In my sample image, I’m searching for Stand In The Traffic: A Himalayan Adoption Story by Kate Sauders.

As with Amazon, it doesn’t matter whether you click on the Nook version or the paperback version in the search results. They both take you to the same page.

The review link isn’t obvious if you are the first reviewer for a book.

If there are no other reviews, there will be green text beneath 5 blank stars that reads “Click here to be the first to review this product.” If there are other reviews, there will be a blue button labeled “review.” Click on whichever one you see.

Just like Amazon, B&N wants a star rating, a title for the review, a photo if you feel like it, and a review itself.

“Great Read!” is still very much appreciated.

B&N also has a few optional boxes to tick. These help their search algorithm put the book in front of people who would actually be interested in reading it–boxes to tick like, “Would you recommend this book to a friend?” or adding tags that you feel describe the book (tearjerker, laugh out loud, feminist, inspirational), whether or not your review contains spoilers for the book, and what kind of reader you would describe yourself as (casual, literary, book club reader, etc.)

MadvillePublishing.com

All publishers appreciate reviews on their own websites, as well. We are no exception.

Say it with me, kids: Make sure you’re signed into the website first!

To sign in or sign up for an account on Madville, click either “Sign Up” or “Account Details” on the black menu bar at the top left of the screen. If you can’t see the black bar, it might be hidden behind the dismissible purple banner at the top of the page. Click “dismiss” and the black bar should be made visible.

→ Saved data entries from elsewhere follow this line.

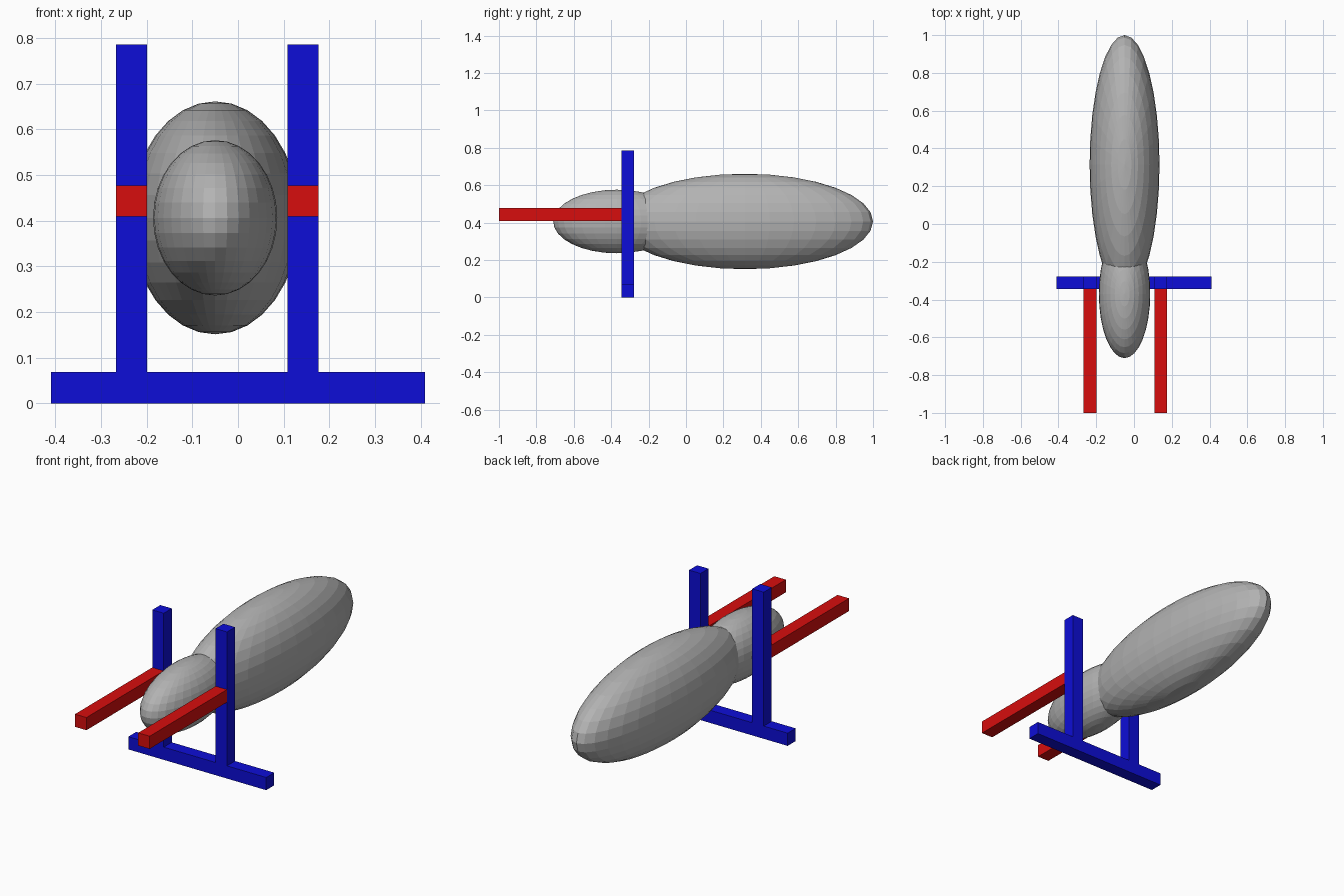
import bpy

if "Cube" in bpy.data.objects:
    bpy.data.objects.remove(bpy.data.objects["Cube"])


def material(name, rgb):
    m = bpy.data.materials.new(name)
    m.diffuse_color = (*rgb, 1)
    m.use_nodes = True
    m.node_tree.nodes["Principled BSDF"].inputs["Base Color"].default_value = m.diffuse_color
    return m


BLUE = material("blue", (0.004, 0.004, 0.68))
RED = material("red", (0.68, 0.004, 0.004))
GREY = material("grey", (0.45, 0.45, 0.45))


def box(name, lo, hi, mat):
    bpy.ops.mesh.primitive_cube_add(size=1, location=[(a + b) / 2 for a, b in zip(lo, hi)])
    ob = bpy.context.object
    ob.name = name
    ob.scale = [b - a for a, b in zip(lo, hi)]
    ob.data.materials.append(mat)


def ellipsoid(name, centre, radii):
    bpy.ops.mesh.primitive_uv_sphere_add(segments=32, ring_count=16, radius=1, location=centre)
    ob = bpy.context.object
    ob.name = name
    ob.scale = radii
    ob.data.materials.append(GREY)


T = 0.068                # bar thickness
Y0, Y1 = -0.345, -0.277  # depth of the blue frame

# frame foot
box("foot_bar", (-0.409, Y0, 0), (0.409, Y1, T), BLUE)

# uprights with forward handles
for side, x in (("left", -0.267), ("right", 0.108)):
    box(side + "_post", (x, Y0, T), (x + T, Y1, 0.786), BLUE)
    box(side + "_handle", (x, -1.0, 0.409), (x + T, Y0, 0.477), RED)

# body and head
ellipsoid("body", (-0.05, 0.315, 0.406), (0.185, 0.685, 0.255))
ellipsoid("head", (-0.05, -0.37, 0.406), (0.136, 0.34, 0.17))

Once you are logged in, the process begins to sound familiar. Navigate to the book you’d like to review. In my example image above, I’m using Mistakes by the Lake by Brian Petkash. A little less than halfway down the page, you should see three tabs: Description, Additional Information, and Reviews. Click on “Reviews”.

When the tab loads, you should see any existing reviews as well as stars for a star rating, a text box for your review, and a submit button. Fill these out, please and thank you!